# [Your instructions]
Among the entries that follow, find every line with the word "faces" and list it.

Pictures paired with source code
_ _ _

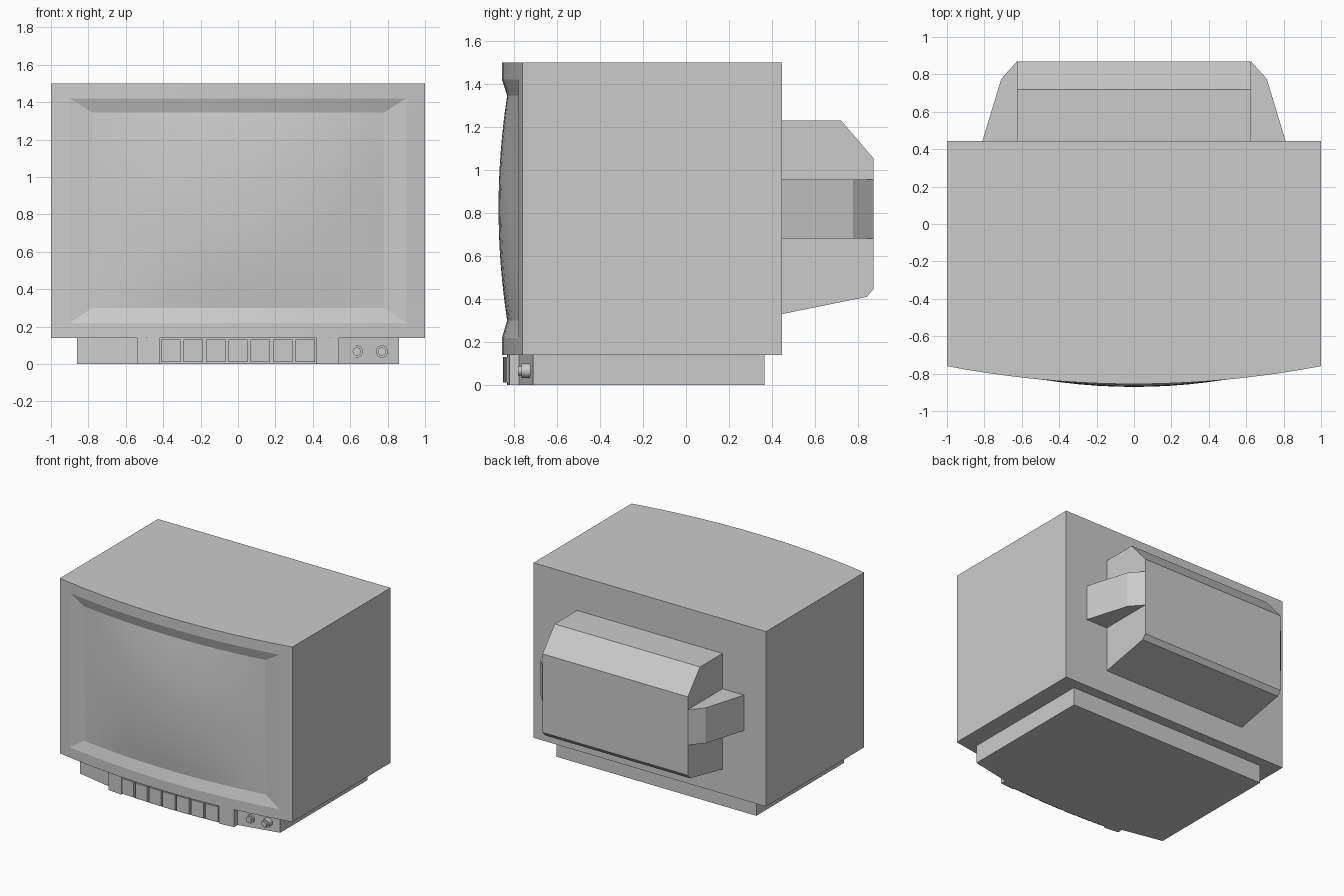
import bpy, bmesh, math

if "Cube" in bpy.data.objects:
    bpy.data.objects.remove(bpy.data.objects["Cube"])

def front(x):
    """Depth of the gently bowed cabinet front at x."""
    return -0.855 + 0.095 * x * x

def finish(name, bm, smooth=None):
    bmesh.ops.recalc_face_normals(bm, faces=bm.faces[:])
    me = bpy.data.meshes.new(name)
    bm.to_mesh(me)
    bm.free()
    ob = bpy.data.objects.new(name, me)
    bpy.context.collection.objects.link(ob)
    if smooth:
        bpy.ops.object.select_all(action='DESELECT')
        ob.select_set(True)
        bpy.context.view_layer.objects.active = ob
        bpy.ops.object.shade_smooth_by_angle(angle=math.radians(smooth))
    return ob

def prism(name, outline, lo, hi, axis='Z', smooth=None):
    """Extrude a 2D outline: (x, y) along Z, or (y, z) along X."""
    bm = bmesh.new()
    place = (lambda a, b, t: (a, b, t)) if axis == 'Z' else (lambda a, b, t: (t, a, b))
    rings = [[bm.verts.new(place(a, b, t)) for a, b in outline] for t in (lo, hi)]
    for r in rings:
        bm.faces.new(r)
    n = len(outline)
    for i in range(n):
        j = (i + 1) % n
        bm.faces.new((rings[0][i], rings[0][j], rings[1][j], rings[1][i]))
    return finish(name, bm, smooth)

def arc(x0, x1, n, offset=0.0):
    xs = [x0 + (x1 - x0) * i / n for i in range(n + 1)]
    return [(x, front(x) + offset) for x in xs]

# Cabinet: bowed front grid with sunken bezel and bulging screen
SX, Z0, Z1, BACK = 0.78, 0.30, 1.345, 0.445
N = 16
xs = [-1, -0.9] + [-SX + 2 * SX * i / N for i in range(N + 1)] + [0.9, 1]
zs = [0.14, 0.22] + [Z0 + (Z1 - Z0) * i / N for i in range(N + 1)] + [1.42, 1.5]

def depth(i, k):
    x, z = xs[i], zs[k]
    if not (2 <= i <= N + 2 and 2 <= k <= N + 2):
        return front(x)
    u, v = x / SX, (2 * z - Z0 - Z1) / (Z1 - Z0)
    return front(x) + 0.024 - 0.040 * (1 - u * u) * (1 - v * v)

bm = bmesh.new()
g = [[bm.verts.new((xs[i], depth(i, k), zs[k])) for k in range(len(zs))] for i in range(len(xs))]
for i in range(len(xs) - 1):
    for k in range(len(zs) - 1):
        bm.faces.new((g[i][k], g[i + 1][k], g[i + 1][k + 1], g[i][k + 1]))
# mitred bezel corners
for a, b in ((1, 2), (-2, -3)):
    for c, d in ((1, 2), (-2, -3)):
        bmesh.ops.connect_verts(bm, verts=[g[a][c], g[b][d]])
rim = [e for e in bm.edges if e.is_boundary]
ext = bmesh.ops.extrude_edge_only(bm, edges=rim)['geom']
for v in ext:
    if isinstance(v, bmesh.types.BMVert):
        v.co.y = BACK
bmesh.ops.holes_fill(bm, edges=[e for e in bm.edges if e.is_boundary], sides=0)
finish("cabinet", bm, 9)

# Base with the stepped-forward control strip
outline = ([(-0.86, 0.365), (-0.86, -0.71), (-0.54, -0.775)] + arc(-0.54, -0.42, 2, 0.008)
           + arc(-0.42, 0.42, 12, 0.024) + arc(0.42, 0.54, 2, 0.008)
           + [(0.54, -0.775), (0.86, -0.71), (0.86, 0.365)])
prism("base", outline, 0, 0.14)

# Row of seven push buttons
for n in range(7):
    c = (n - 3) * 0.12
    pts = arc(c - 0.052, c + 0.052, 1, 0.004)
    pts += [(c + 0.052, -0.80), (c - 0.052, -0.80)]
    prism("button", pts, 0.012, 0.13)

# Two round knobs on the right-hand panel
for x in (0.635, 0.77):
    for r, y0, y1 in ((0.033, -0.765, -0.70), (0.022, -0.78, -0.76)):
        bm = bmesh.new()
        bmesh.ops.create_cone(bm, cap_ends=True, segments=20, radius1=r, radius2=r, depth=y1 - y0)
        for v in bm.verts:
            v.co = (v.co.x + x, v.co.z + (y0 + y1) / 2, v.co.y + 0.067)
        finish("knob", bm, 30)

# Rear tube housing
prism("rear_housing", [(BACK, 0.33), (BACK, 1.23), (0.72, 1.23), (0.87, 1.055),
                       (0.87, 0.445), (0.84, 0.41)], -0.625, 0.625, 'X')

# Side wings of the rear housing
for s in (-1, 1):
    prism("rear_wing", [(s * 0.625, BACK), (s * 0.81, BACK), (s * 0.71, 0.775),
                        (s * 0.625, 0.87)], 0.68, 0.955)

_ _ _

# [Your response]
    bmesh.ops.recalc_face_normals(bm, faces=bm.faces[:])
        bm.faces.new(r)
        bm.faces.new((rings[0][i], rings[0][j], rings[1][j], rings[1][i]))
        bm.faces.new((g[i][k], g[i + 1][k], g[i + 1][k + 1], g[i][k + 1]))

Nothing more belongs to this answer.